BANGOR — It’s normal to see all manner of aircraft around Bangor International Airport.
This summer, there’s been a different kind of vehicle multiplying in that area: construction equipment.
Several projects are underway along Maine Avenue and Godfrey Boulevard and at the airport itself.
The project most obvious to drivers is the construction site at Maine and Godfrey, where a roundabout is being built by Hughes Bros. to supplant the former four-way intersection. (Those heading to the airport should allow an extra five to 10 minutes for construction delays.)
Why a roundabout, more frequently seen in large metropolitan areas?
Bangor City Engineer Art Morgan explained, “It allows for a continuous flow of traffic, which reduces delays and accident rates. Operating a roundabout is less expensive as well. It’s a very efficient way to move multiple lanes of traffic through an area.”
The roundabout is the second one in Bangor, following the one on Maine Avenue built in 2007.
Morgan also detailed the difference between a roundabout and a rotary. “A roundabout has a smaller radius than a rotary, which requires you to slow speeds. The entrance to a roundabout is controlled by a yield sign, rather than the stop sign at a rotary, so the delay to enter is much less,” he said.
Both designs differ considerably from the small circle on Howard Street, which is actually a “traffic-calming device,” meant to slow down speeds on that residential street.

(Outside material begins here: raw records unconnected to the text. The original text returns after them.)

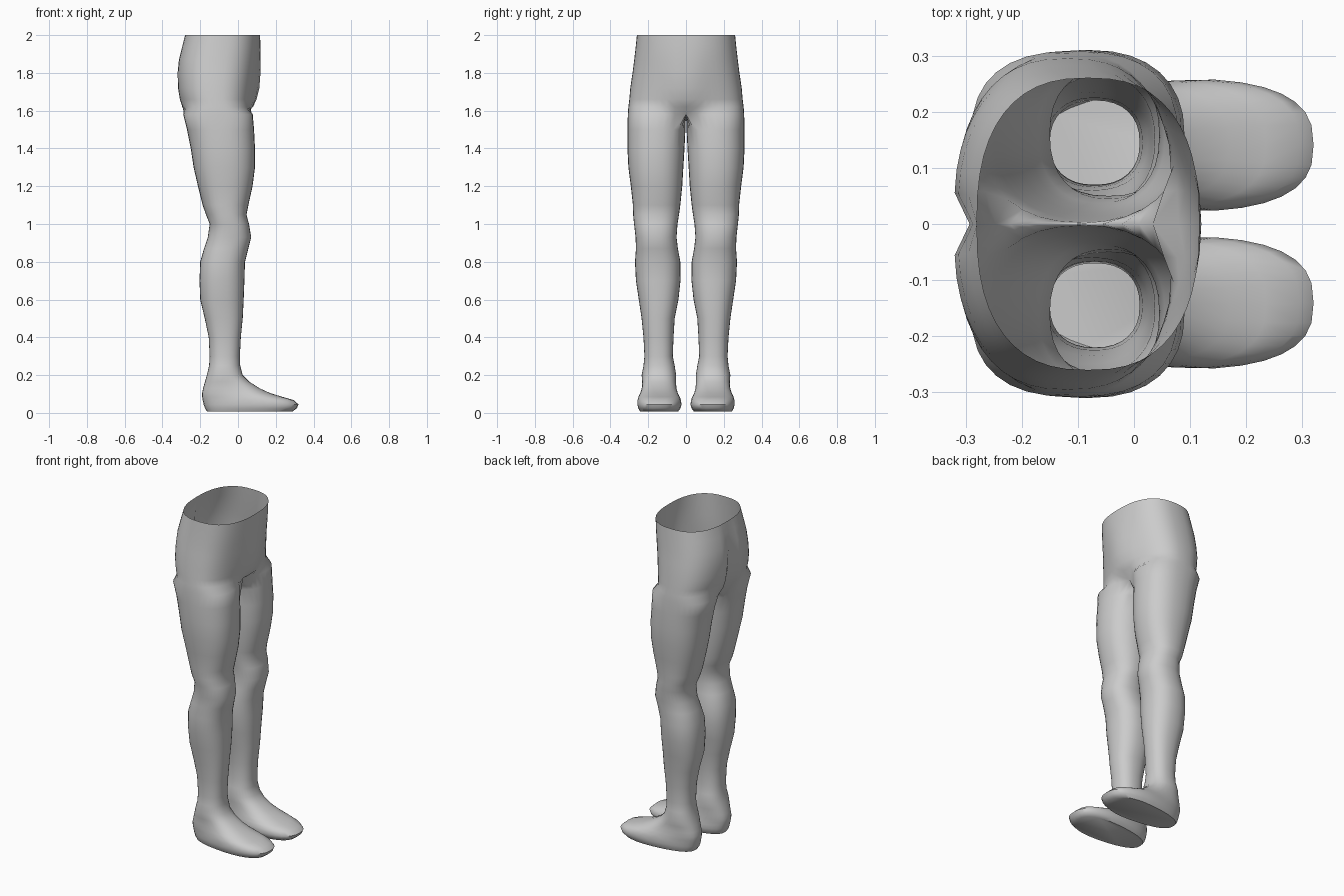
import bpy, bmesh, math

if "Cube" in bpy.data.objects:
    bpy.data.objects.remove(bpy.data.objects["Cube"])

N = 32            # points around each leg
E = N // 8        # an eighth of a turn


def spow(v, p):
    return math.copysign(abs(v) ** p, v)


def smooth(v):
    return max(0.0, min(1.0, v))


skin = bpy.data.materials.new("grey")
skin.diffuse_color = (0.6, 0.6, 0.6, 1)
skin.use_nodes = True
skin.node_tree.nodes["Principled BSDF"].inputs["Base Color"].default_value = skin.diffuse_color

# Leg slices: height, back x, front x, inner y, outer y
LEG = [
    (1.50, -.27, .085, .003, .310), (1.40, -.25, .09, .008, .310),
    (1.30, -.235, .09, .014, .305), (1.20, -.212, .077, .02, .292),
    (1.10, -.187, .055, .03, .281), (1.05, -.17, .045, .037, .28),
    (1.00, -.15, .058, .045, .275), (0.93, -.16, .07, .05, .267),
    (0.87, -.18, .055, .043, .265), (0.80, -.20, .037, .03, .27),
    (0.70, -.204, .034, .029, .265), (0.60, -.20, .03, .04, .25),
    (0.50, -.176, .025, .06, .235), (0.40, -.155, .015, .066, .225),
    (0.30, -.15, .01, .07, .22), (0.25, -.153, .012, .06, .225),
]
# Foot slices, same columns
FOOT = [
    (.20, -.165, .025, .052, .235), (.165, -.175, .06, .05, .235),
    (.13, -.185, .115, .045, .24), (.105, -.19, .17, .038, .248),
    (.085, -.19, .235, .03, .255), (.068, -.187, .295, .025, .258),
    (.045, -.182, .32, .022, .259), (.025, -.175, .312, .027, .255),
    (.008, -.165, .29, .04, .245),
]
# Pelvis slices: height, back x, side-front x, half width, belly, cleft
PELVIS = [
    (1.62, -.297, .072, .305, .008, .04), (1.66, -.31, .076, .30, .022, .04),
    (1.72, -.32, .083, .295, .03, .035), (1.80, -.322, .094, .283, .025, .03),
    (1.87, -.315, .104, .274, .016, .022), (1.94, -.297, .112, .266, .008, .01),
    (2.00, -.28, .116, .26, .0, .0),
]

bm = bmesh.new()


def leg_ring(z, xb, xf, yi, yo, n=2.3, foot=0.0):
    cx, cy = (xb + xf) / 2, (yi + yo) / 2
    ring = []
    for i in range(N):
        a = 2 * math.pi * i / N - math.pi / 4
        x = cx + (xf - xb) / 2 * spow(math.cos(a), 2 / n)
        w = (yo - yi) / 2
        # heel narrower than the ball of the foot
        w *= 1 - foot * smooth((0.1 - x) / 0.28)
        ring.append(bm.verts.new((x, cy + w * spow(math.sin(a), 2 / n), z)))
    return ring


def bridge(a, b, closed=True):
    for i in range(len(a) if closed else len(a) - 1):
        j = (i + 1) % len(a)
        bm.faces.new((a[i], a[j], b[j], b[i]))


# Crotch slice: its inner quarter lies on the middle plane
crotch = leg_ring(1.58, -.29, .078, 0, .308, 2.5)
arc_n = 6 * E + 1
for v in [crotch[0]] + crotch[arc_n - 1:]:
    v.co.y = 0

# Thigh, calf and foot
prev = crotch
for row in LEG:
    ring = leg_ring(*row)
    bridge(prev, ring)
    prev = ring
for k, row in enumerate(FOOT):
    t = min(1, k / 4)
    ring = leg_ring(*row, n=2.3 + 0.4 * t, foot=0.25 * t)
    bridge(prev, ring)
    prev = ring
bm.faces.new(prev)

# Open pelvis shell
prev = crotch[:arc_n]
for z, xb, xf, w, belly, cleft in PELVIS:
    arc = []
    for i in range(arc_n):
        t = math.pi * i / (arc_n - 1)
        c, s = math.cos(t), max(0.0, math.sin(t))
        y = w * s ** 0.8 if 0 < i < arc_n - 1 else 0
        x = (xb + xf) / 2 + (xf - xb) / 2 * spow(c, 0.8)
        if c > 0:
            x += belly * math.exp(-(y / .11) ** 2)
        else:
            x += cleft * math.exp(-(y / .03) ** 2)
        arc.append(bm.verts.new((x, y, z)))
    bridge(prev, arc, False)
    prev = arc

bmesh.ops.recalc_face_normals(bm, faces=bm.faces)
mesh = bpy.data.meshes.new("legs")
bm.to_mesh(mesh)
bm.free()
# normals must point outward: check the outermost face
outer = max(mesh.polygons, key=lambda p: p.center.y)
if outer.normal.y < 0:
    mesh.flip_normals()
legs = bpy.data.objects.new("legs", mesh)
bpy.context.collection.objects.link(legs)
mesh.materials.append(skin)

# Second leg
mir = legs.modifiers.new("other_leg", 'MIRROR')
mir.use_axis = (False, True, False)
mir.use_clip = True
mir.merge_threshold = 0.0005

bpy.context.view_layer.objects.active = legs
legs.select_set(True)
bpy.ops.object.shade_smooth_by_angle(angle=math.radians(50))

The project, which has a price-tag of just under $1 million, began in early June; Morgan hopes it will be completed by early September. The roundabout already taking shape, but there’s grading, filling, and paving still to go, Morgan said.
After the roundabout is built, Maine Avenue will be repaved by Lane Construction, going .57 miles from Vermont Avenue, around the first roundabout, and across to Griffin Road. That project should run from the first or second week of August through mid-September, Morgan estimated.
Don’t expect roundabouts to become a trend in Bangor.
“There’s only so many spots it would work,” Morgan said. “It’s not a silver bullet that would fix every intersection’s woes.”
Going up nearby on roughly 3½ acres at the corner of Maine and Florida avenues is the new home of Bangor Natural Gas (formerly Bangor Gas).
The 15,000-foot structure, being built by Blane Casey Construction of Augusta, will consolidate the two parts of the company’s Bangor operation: the sales office on Main Street and the service center in the Target Industrial Circle park.
John Coons, manager of marketing and sales for Bangor Natural Gas, explained why the location is perfect for his company. “We were not only looking for high-traffic volume and exposure and a permanent home in the area, but also to be on a high-pressure steel line so that we could install a natural-gas filling station, which may come to fruition shortly. That way we can fill fleets of vehicles with compressed natural gas.”
Construction of the building began in early June and should be completed by November, Coons said.
The airport itself has become a construction zone as well. The Sargent Corp. is rebuilding about 50 percent of the general aviation apron. The ramp, which was originally part of Dow Air Force Base, will be revamped to upgrade its underground drainage system and strengthened to allow use by larger aircraft.
The $5 million project is 90 percent funded by the federal Airport Improvement Program, with the other 10 percent split between the state (7.5 percent) and the city (2.5 percent).
Airport Director Tony Caruso said that the project has meant a lot of coordination and rearranging during summer, the busiest season for general aviation. He estimated that the project, which started in May, will be completed by October, if the weather cooperates.
Another Airport Improvement Program project is the upgrading of three-quarters of the field lighting to LED lights with all-new bases for better visibility and illumination and expanded life, Caruso said.
The $360,000 project should be done by early August, he said.